This is important because SBA has been tasked to increase its capacity by a factor of at least 50. All of its credit programs combined put out $25 billion a year. The task at hand: $350 billion in 8-12 weeks. We know SBA has been working 24×7 — along with Treasury, FRB and other agencies — on systems, technology and execution, but there are real friction points working against solving the problem at hand.

The Federal Reserve’s liquidity backstop for SBA loans is welcome news, but it will take time to develop. Equally welcome news is FDIC’s easing on community bank leverage ratios. Regulators are considering relaxing additional prudent and temporary requirements and limits. This all assists the endeavor, yet there are still unanswered questions keeping lenders of all stripes on the sidelines.

The use of digital constructs and 21st century technology is highly needed due to the amount of dollars, number of loans and the short window we have to deploy them.
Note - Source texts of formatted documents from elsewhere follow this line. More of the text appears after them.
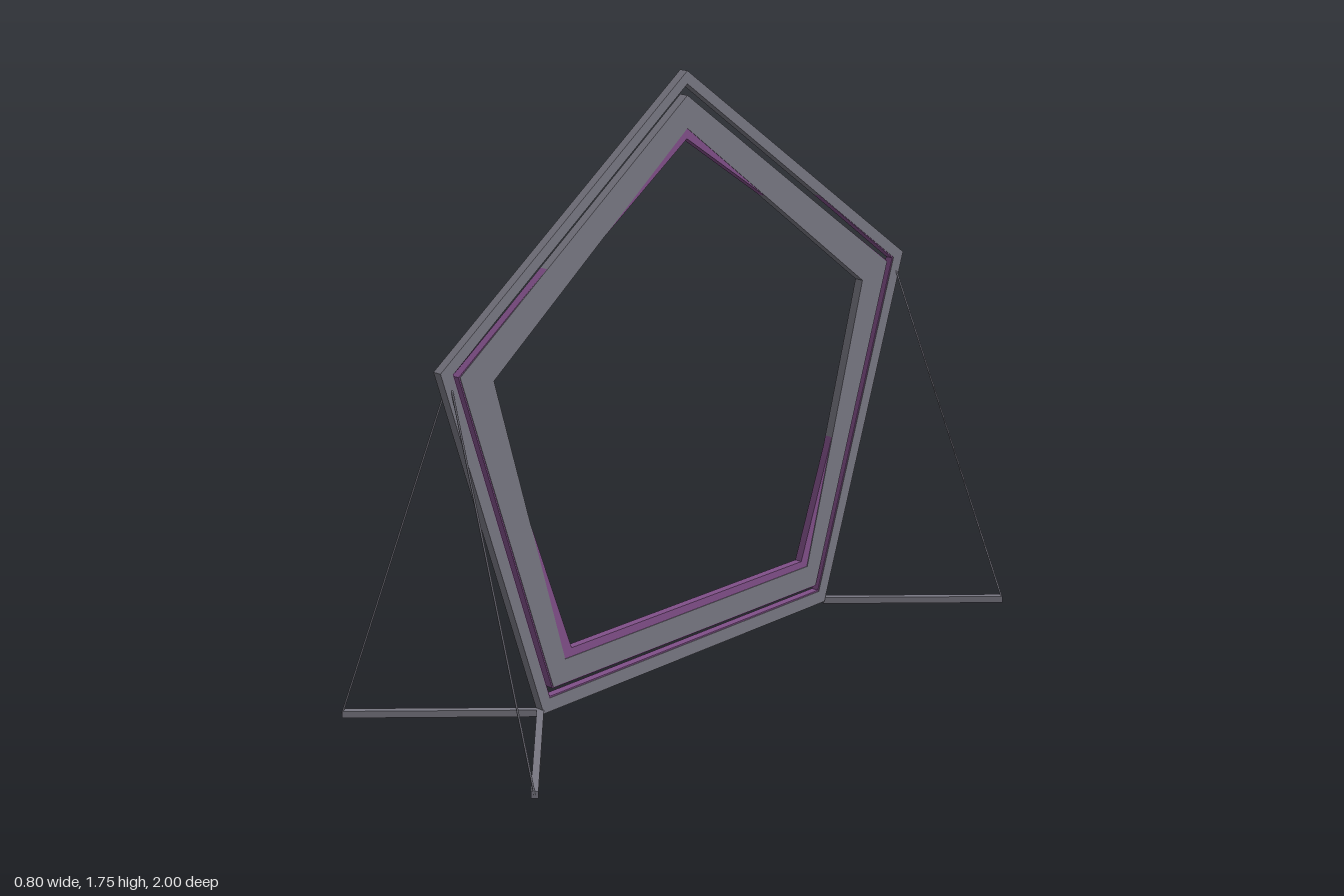
import * as THREE from 'three';

const grey = new THREE.MeshStandardMaterial({ color: 0x787782 });
grey.name = 'frame grey';
const purple = new THREE.MeshStandardMaterial({ color: 0x804f88 });
purple.name = 'core purple';

// Pentagon corners as [z, y]: apex, front shoulder, front foot, back foot, back shoulder
const OUTER_RIM = [[0.02, 1.752], [0.95, 1.07], [0.6, 0.008], [-0.59, 0.02], [-0.935, 1.07]];
const OUTER_HOLE = [[0.02, 1.715], [0.908, 1.06], [0.578, 0.049], [-0.563, 0.06], [-0.89, 1.06]];
const INNER_RIM = [[0.02, 1.683], [0.882, 1.046], [0.562, 0.078], [-0.547, 0.086], [-0.858, 1.052]];
const INNER_HOLE = [[0.02, 1.59], [0.763, 1.012], [0.515, 0.148], [-0.508, 0.156], [-0.745, 1.014]];
const CORE_HOLE = [[0.02, 1.56], [0.8, 1.02], [0.488, 0.174], [-0.482, 0.178], [-0.79, 1.025]];

const THICK = 0.028;
const CORE = 0.024;

// Scale a pentagon slightly about the frame centre
const grow = (pts, k) => pts.map(([z, y]) => [z * k, 0.86 + (y - 0.86) * k]);

// The cores stand proud of the grey walls everywhere but at the apex
const OUTER_CORE_HOLE = [[0.02, 1.722], ...grow(OUTER_HOLE, 0.995).slice(1)];
const INNER_CORE_RIM = [[0.02, 1.676], ...grow(INNER_RIM, 1.005).slice(1)];

// Flat pentagonal ring standing in the YZ plane, centred on x = 0
function ring(name, rim, hole, thickness, material) {
  const points = (list) => list.map(([z, y]) => new THREE.Vector2(-z, y));
  const shape = new THREE.Shape(points(rim));
  shape.holes.push(new THREE.Path(points(hole)));
  const geo = new THREE.ExtrudeGeometry(shape, { depth: thickness, bevelEnabled: false });
  geo.translate(0, 0, -thickness / 2);
  geo.rotateY(Math.PI / 2);
  const mesh = new THREE.Mesh(geo, material);
  mesh.name = name;
  return mesh;
}

// Straight bar between two points
function bar(name, a, b, geo) {
  const from = new THREE.Vector3(...a);
  const to = new THREE.Vector3(...b);
  const mesh = new THREE.Mesh(geo(from.distanceTo(to)), grey);
  mesh.position.copy(from).add(to).multiplyScalar(0.5);
  mesh.lookAt(to);
  mesh.name = name;
  return mesh;
}

export function createModel() {
  const model = new THREE.Group();
  model.name = 'pentagonStand';

  // Two grey rings, each with a slightly thinner purple core showing at its walls
  model.add(ring('outerFrame', OUTER_RIM, OUTER_HOLE, THICK, grey));
  model.add(ring('innerFrame', INNER_RIM, INNER_HOLE, THICK, grey));
  model.add(ring('outerCore', grow(OUTER_HOLE, 1.015), OUTER_CORE_HOLE, CORE, purple));
  model.add(ring('innerCore', INNER_CORE_RIM, CORE_HOLE, CORE, purple));

  // Splayed feet and guy cables at both ends
  const footBar = (len) => new THREE.BoxGeometry(0.02, 0.02, len);
  const cable = (len) => new THREE.CylinderGeometry(0.003, 0.003, len, 6).rotateX(Math.PI / 2);
  for (const end of [1, -1]) {
    const y = end > 0 ? 0.01 : 0.02;
    const shoulder = end > 0 ? 0.908 : -0.902;
    for (const side of [-1, 1]) {
      const tip = [side * 0.393, y, end * 0.991];
      model.add(bar('foot', [0, y, end * 0.6], tip, footBar));
      model.add(bar('guyCable', tip, [0, 1.05, shoulder], cable));
    }
  }
  return model;
}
We urge the SBA, other agencies and regulators to deploy energy and resources to leverage digital finance and financial technology.

Financial technology can help streamline applications, comply with know-your-customer and anti-money laundering rules and application automation. Technology also improves origination, underwriting, loan disbursement and loan servicing, and should be leveraged. Millions of small businesses, the most vulnerable ones in fact, don’t use bank credit. Yet many use Square to accept payments, for example. Fintech now has an open door to participate — good! We encourage regulators to fully leverage the collective capabilities of technology.

Not everyone has a printer, let alone the ability to walk into a bank — but most small businesses and their owners have mobile phones and a digital footprint. A number of fintech companies provide technology to banks themselves, and in those cases, banks should use this time with alacrity to leverage those capabilities. To be clear, fintech is no longer an innovation experiment, given the $200 billion that has been invested in financial technology since the financial crisis.

There is immeasurable pressure to get capital out on the one hand, but on the other, tight regulations create an equally forceful pull. COVID-19 has put a spotlight on the need to usher in a financial system that works for all, and technology is central to that. If there is a time to try new constructs, that time is now!

The problem with losing a job is that it is very hard to re-create. Preserving them, which is the guiding principle of all the recent government action — is energy better spent. Let’s focus on preserving jobs and providing relief to our economy’s beating heart — small businesses.